* _Work order_
In the material below, find every line containing the string "storm" and return it.
Segment Start: Exercise input
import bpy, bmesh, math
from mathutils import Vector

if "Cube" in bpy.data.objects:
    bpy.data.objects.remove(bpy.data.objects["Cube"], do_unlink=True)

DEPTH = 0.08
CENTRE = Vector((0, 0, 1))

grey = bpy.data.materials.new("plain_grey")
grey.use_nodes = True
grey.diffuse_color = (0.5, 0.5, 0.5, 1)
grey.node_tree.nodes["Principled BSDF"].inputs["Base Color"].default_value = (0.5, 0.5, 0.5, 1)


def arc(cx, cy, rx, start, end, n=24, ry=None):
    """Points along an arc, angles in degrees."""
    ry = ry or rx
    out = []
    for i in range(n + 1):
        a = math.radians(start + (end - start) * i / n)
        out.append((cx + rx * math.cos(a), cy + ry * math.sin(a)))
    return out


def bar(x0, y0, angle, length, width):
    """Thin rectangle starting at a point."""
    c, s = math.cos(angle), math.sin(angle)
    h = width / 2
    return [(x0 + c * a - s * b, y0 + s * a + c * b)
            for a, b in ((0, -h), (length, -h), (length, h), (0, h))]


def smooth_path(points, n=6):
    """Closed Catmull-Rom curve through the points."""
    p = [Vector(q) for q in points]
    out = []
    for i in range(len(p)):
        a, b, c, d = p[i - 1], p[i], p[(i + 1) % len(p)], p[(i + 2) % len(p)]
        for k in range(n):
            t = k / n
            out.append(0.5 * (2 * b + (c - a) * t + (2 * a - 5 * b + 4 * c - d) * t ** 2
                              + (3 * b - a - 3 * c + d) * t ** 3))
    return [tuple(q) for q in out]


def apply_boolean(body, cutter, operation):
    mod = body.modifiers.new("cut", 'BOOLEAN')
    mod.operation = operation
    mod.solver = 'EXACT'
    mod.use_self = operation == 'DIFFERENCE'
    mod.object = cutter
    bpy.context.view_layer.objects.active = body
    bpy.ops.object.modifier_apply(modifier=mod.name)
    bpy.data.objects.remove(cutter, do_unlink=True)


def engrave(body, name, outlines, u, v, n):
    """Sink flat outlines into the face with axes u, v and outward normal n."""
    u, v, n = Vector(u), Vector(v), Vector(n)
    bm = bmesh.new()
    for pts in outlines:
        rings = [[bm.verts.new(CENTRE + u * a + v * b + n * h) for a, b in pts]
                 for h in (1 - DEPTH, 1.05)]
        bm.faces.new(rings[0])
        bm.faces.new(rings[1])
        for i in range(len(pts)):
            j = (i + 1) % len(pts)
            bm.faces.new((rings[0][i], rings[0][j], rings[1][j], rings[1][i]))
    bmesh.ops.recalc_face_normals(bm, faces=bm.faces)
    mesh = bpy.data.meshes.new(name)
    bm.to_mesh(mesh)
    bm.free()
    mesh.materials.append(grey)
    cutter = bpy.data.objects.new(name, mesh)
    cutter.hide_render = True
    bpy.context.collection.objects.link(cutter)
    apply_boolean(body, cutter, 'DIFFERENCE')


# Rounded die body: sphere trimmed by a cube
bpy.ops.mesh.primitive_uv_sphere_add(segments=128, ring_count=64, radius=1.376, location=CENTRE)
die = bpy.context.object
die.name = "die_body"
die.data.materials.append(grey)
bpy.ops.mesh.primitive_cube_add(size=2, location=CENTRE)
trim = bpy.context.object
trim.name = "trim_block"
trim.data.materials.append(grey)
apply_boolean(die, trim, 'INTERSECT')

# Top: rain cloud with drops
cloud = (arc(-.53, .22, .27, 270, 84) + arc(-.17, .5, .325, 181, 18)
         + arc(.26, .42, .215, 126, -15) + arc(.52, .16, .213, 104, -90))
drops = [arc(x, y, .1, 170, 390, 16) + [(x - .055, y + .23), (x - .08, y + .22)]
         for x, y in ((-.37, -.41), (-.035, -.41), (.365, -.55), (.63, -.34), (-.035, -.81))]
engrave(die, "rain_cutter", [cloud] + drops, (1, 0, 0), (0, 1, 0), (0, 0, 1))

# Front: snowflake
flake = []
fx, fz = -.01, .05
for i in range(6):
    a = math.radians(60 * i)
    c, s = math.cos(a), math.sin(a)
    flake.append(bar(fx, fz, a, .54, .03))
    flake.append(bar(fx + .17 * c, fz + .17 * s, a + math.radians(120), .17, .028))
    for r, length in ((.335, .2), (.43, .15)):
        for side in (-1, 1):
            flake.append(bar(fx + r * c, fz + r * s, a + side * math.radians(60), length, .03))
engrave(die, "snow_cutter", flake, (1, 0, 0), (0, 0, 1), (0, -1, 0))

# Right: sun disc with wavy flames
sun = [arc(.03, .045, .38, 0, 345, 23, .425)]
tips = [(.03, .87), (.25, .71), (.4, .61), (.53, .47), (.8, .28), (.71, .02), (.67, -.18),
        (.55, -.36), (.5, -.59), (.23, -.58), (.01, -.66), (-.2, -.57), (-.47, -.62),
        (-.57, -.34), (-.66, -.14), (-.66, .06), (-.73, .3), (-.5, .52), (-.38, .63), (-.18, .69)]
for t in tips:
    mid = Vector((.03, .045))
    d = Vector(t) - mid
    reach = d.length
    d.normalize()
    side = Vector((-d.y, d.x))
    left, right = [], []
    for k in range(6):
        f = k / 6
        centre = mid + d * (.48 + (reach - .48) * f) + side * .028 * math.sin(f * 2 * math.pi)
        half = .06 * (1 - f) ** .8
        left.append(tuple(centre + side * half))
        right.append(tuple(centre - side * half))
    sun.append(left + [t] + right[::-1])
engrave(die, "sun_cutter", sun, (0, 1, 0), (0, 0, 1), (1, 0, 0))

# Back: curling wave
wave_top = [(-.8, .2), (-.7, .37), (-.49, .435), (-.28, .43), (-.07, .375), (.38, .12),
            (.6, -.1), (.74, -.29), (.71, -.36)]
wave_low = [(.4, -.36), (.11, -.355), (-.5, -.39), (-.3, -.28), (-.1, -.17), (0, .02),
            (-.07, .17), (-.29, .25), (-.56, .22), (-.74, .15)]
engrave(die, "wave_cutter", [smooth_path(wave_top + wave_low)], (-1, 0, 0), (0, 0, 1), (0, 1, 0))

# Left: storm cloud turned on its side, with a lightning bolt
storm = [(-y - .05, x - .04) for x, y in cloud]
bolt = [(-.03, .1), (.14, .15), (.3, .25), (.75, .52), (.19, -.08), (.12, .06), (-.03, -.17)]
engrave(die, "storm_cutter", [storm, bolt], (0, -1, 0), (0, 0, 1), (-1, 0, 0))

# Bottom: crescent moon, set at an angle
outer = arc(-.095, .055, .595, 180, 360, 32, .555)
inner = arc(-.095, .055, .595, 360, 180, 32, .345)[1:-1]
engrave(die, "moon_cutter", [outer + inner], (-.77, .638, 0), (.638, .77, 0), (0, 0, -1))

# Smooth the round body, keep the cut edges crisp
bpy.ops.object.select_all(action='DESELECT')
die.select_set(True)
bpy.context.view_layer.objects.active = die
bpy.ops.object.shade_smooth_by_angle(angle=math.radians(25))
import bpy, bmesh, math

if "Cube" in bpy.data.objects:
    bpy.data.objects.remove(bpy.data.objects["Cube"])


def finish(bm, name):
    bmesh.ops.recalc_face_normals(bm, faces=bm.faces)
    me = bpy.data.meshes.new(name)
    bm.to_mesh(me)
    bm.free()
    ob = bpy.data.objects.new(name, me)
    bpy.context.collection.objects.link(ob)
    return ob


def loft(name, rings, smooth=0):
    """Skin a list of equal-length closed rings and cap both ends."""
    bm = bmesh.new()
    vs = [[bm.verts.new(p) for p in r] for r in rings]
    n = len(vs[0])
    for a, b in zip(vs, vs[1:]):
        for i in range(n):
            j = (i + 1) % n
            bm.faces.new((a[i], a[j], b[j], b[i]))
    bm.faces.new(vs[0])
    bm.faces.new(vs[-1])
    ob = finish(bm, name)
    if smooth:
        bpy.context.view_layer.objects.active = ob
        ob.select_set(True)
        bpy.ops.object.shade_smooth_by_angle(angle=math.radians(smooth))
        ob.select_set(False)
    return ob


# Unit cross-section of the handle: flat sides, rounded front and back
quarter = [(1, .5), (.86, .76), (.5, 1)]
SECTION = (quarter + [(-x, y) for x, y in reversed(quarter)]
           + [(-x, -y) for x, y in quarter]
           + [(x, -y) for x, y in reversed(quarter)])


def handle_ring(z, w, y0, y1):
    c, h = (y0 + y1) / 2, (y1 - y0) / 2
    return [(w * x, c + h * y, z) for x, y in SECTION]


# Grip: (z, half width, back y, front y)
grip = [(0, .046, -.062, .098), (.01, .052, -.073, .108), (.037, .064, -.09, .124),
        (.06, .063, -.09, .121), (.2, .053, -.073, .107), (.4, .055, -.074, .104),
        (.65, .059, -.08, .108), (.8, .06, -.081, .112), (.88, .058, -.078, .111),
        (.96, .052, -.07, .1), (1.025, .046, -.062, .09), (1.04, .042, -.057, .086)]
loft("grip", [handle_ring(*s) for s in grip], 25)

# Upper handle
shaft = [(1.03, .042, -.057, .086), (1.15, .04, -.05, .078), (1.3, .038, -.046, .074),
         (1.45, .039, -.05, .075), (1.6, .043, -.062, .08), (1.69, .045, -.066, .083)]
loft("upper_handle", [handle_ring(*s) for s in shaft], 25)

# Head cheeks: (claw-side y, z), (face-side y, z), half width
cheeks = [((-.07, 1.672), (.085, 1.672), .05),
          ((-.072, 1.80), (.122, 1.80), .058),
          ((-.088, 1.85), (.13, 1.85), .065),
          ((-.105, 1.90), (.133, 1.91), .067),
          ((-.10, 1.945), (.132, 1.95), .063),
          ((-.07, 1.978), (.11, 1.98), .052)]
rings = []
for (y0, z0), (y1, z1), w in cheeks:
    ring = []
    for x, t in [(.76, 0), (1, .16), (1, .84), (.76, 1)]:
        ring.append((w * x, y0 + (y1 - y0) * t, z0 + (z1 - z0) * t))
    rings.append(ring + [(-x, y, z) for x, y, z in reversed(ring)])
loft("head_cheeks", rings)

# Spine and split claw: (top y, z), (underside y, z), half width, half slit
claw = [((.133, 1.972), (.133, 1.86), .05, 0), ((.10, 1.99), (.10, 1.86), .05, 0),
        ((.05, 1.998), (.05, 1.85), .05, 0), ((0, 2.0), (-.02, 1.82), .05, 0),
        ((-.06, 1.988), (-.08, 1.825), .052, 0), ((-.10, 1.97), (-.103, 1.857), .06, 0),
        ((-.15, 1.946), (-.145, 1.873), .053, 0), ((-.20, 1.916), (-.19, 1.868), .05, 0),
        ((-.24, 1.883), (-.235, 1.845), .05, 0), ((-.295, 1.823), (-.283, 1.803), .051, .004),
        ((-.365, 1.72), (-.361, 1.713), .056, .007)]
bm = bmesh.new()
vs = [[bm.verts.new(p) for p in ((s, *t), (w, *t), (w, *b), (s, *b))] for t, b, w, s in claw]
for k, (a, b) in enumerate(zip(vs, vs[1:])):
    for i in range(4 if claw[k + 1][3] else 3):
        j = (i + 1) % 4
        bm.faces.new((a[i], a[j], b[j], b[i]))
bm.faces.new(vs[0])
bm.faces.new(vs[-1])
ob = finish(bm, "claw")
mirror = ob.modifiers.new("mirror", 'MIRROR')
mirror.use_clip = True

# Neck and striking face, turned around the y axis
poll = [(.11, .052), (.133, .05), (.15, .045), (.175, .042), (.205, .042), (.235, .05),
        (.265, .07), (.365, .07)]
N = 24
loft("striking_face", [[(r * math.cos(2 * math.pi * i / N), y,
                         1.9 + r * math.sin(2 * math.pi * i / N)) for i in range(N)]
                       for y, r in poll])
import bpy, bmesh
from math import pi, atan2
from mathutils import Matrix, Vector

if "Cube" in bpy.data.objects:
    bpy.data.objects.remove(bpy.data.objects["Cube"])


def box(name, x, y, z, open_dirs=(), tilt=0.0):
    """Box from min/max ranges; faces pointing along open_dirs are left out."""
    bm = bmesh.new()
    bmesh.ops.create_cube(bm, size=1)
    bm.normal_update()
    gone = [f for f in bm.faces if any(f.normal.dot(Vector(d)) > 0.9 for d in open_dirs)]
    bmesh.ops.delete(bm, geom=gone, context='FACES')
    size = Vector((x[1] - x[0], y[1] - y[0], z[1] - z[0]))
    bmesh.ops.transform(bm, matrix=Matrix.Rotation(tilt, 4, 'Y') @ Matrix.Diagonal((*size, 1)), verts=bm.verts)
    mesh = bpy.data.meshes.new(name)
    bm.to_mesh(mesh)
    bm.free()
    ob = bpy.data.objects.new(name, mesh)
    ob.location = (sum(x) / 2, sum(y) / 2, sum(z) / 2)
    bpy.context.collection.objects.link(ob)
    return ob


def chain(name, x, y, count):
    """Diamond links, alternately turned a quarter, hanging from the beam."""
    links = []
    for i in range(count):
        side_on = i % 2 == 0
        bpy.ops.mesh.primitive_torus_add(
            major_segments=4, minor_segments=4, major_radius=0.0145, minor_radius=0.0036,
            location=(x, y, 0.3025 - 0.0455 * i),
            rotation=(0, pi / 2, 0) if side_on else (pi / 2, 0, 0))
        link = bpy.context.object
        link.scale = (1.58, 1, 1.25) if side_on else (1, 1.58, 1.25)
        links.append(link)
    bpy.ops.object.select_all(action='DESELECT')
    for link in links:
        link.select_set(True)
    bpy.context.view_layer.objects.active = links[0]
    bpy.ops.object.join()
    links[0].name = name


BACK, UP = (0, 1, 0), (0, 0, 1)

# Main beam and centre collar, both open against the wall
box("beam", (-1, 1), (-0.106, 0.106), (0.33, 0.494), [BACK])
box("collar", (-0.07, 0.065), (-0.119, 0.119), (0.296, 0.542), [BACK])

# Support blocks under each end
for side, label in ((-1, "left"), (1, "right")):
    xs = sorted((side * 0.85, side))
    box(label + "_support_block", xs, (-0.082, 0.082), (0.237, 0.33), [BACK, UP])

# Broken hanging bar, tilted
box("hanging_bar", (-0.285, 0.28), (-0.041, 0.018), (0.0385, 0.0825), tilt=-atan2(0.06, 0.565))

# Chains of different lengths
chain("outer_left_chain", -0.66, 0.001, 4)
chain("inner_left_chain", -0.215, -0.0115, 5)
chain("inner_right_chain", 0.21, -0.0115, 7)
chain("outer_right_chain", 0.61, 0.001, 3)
Segment End: Exercise input
* _Answer space_
# Left: storm cloud turned on its side, with a lightning bolt
storm = [(-y - .05, x - .04) for x, y in cloud]
engrave(die, "storm_cutter", [storm, bolt], (0, -1, 0), (0, 0, 1), (-1, 0, 0))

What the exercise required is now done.